"The fight continues," crowds chanted as about 200 people gathered in Bujumbura's Musaga district on the second day of demonstrations. Protesters massed in other parts of the city and tires burned in the streets.
Police slapped and kicked prominent activist Pierre Claver Mbonimpa as they arrested him after he appeared on a live radio program, according to a Reuters witness. Officers then raided and shut down the Radio Broadcasters' Association studio that had broadcast the show.
President Pierre Nkurunziza's announcement on Saturday that he would run in the June 26 election triggered unrest in the east African nation that emerged from an ethnically fueled civil war in 2005.
Activists say Nkurunziza broke the constitution and the Arusha peace agreement that ended the civil war, both documents which limit the president to two five-year terms.
Nkurunziza's supporters say his first term does not count as he was picked by lawmakers, not elected.
The tensions have sent thousands of people fleeing across the border to Rwanda and created fresh turmoil in a region where other presidents, including Joseph Kabila in Democratic Republic of Congo, are nearing presidential term limits.
A Reuters witness said the army had been deployed on the streets and now outnumbered police.
One army officer was seen stopping police firing tear gas. "Don't use violence. If anything worse happens, you will be responsible for that," the military officer said.
Protesters blocked roads with burning tires and large stones, while police appeared to be trying to keep protesters contained in different neighborhoods to stop them converging on the city center.
Five Death on Sunday
Hours before his arrest, Mbonimpa told Reuters at least five people were killed in the capital on Sunday, three of them in protests and two more in an attack by the ruling party's Imbonerakure youth wing.
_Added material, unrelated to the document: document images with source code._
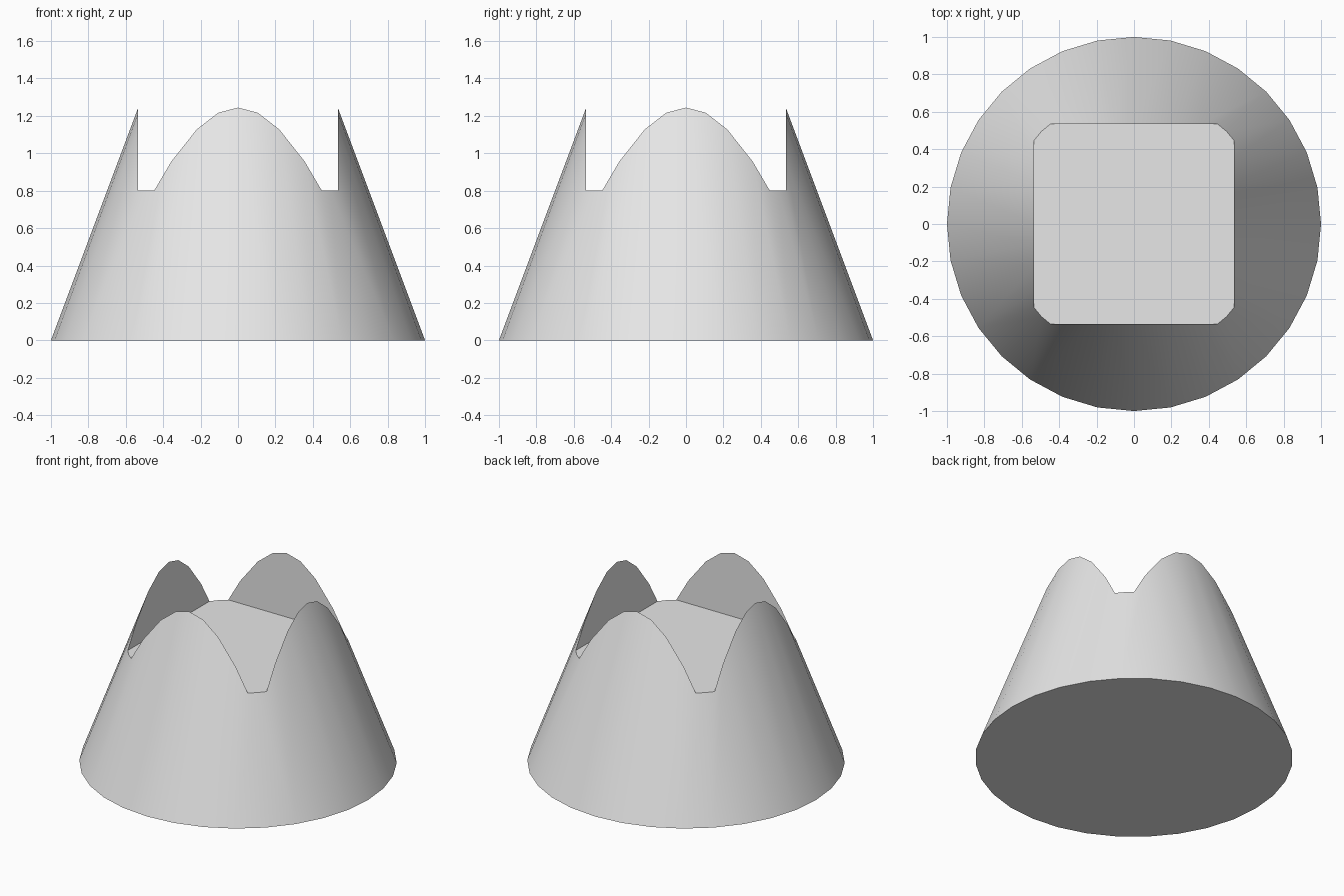
import bpy
import math

default_cube = bpy.data.objects.get("Cube")
if default_cube:
    bpy.data.objects.remove(default_cube, do_unlink=True)

APEX = 8 / 3      # height of the full cone
FLOOR = 0.8       # height of the pocket floor
SIDE = 16 / 15    # width of the square pocket
CUT = 2.4         # height of the cutter

# Plain grey material
grey = bpy.data.materials.new("plain grey")
grey.use_nodes = True
colour = (0.8, 0.8, 0.8, 1)
grey.diffuse_color = colour
grey.node_tree.nodes["Principled BSDF"].inputs["Base Color"].default_value = colour

# Square block that hollows out the top
bpy.ops.mesh.primitive_cube_add(size=1, location=(0, 0, FLOOR + CUT / 2))
cutter = bpy.context.object
cutter.name = "pocket_cutter"
cutter.scale = (SIDE, SIDE, CUT)
cutter.hide_render = True

# Cone body
bpy.ops.mesh.primitive_cone_add(vertices=32, radius1=1, radius2=0,
                                depth=APEX, location=(0, 0, APEX / 2))
body = bpy.context.object
body.name = "notched_cone"
body.data.materials.append(grey)

# Cut the square pocket, leaving four rounded peaks
pocket = body.modifiers.new("pocket", "BOOLEAN")
pocket.operation = "DIFFERENCE"
pocket.solver = "EXACT"
pocket.object = cutter
bpy.ops.object.modifier_apply(modifier=pocket.name)
bpy.data.objects.remove(cutter, do_unlink=True)

# Smooth sides with crisp pocket and base edges
bpy.ops.object.shade_smooth_by_angle(angle=math.radians(30))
Earlier reports had said two people died.
“The military are aware that we are going to hold protests, but have warned us that they should remain peaceful and that’s all we are asking for," he said.
The ruling CNDD-FDD party has repeatedly denied charges its youth wing is armed and trying to cause violence. The head of police was expected to hold a news conference later in the day.
The police had no immediate comment on any casualties.
Diplomats and opponents say the police are seen as more aligned to the ruling party, a charge the party denies.
African and Western nations had all pressed Nkurunziza not to run again. The U.S. State Department said it was disappointed by the president's decision and said it would take "targeted measures" against anyone instigating or taking part in violence.
Bob Rugurika, another activist and director of private Burundi radio station RPA, said his station and two others had been stopped from broadcasting in the countryside, where much of Nkurunziza's popular support is based.
Rwandan officials said more than 20,000 people had now fled from Burundi to Rwanda, where more than 800,000 mostly Tutsis and moderate Hutus were killed in a 1994 genocide. Thousands have also fled to neighboring Congo.
Burundi's civil war pitted the army, then dominated by the ethnic Tutsi minority, against rebel groups mostly made up of majority Hutus, one of them led by Nkurunziza. The army now includes both ethnic groups.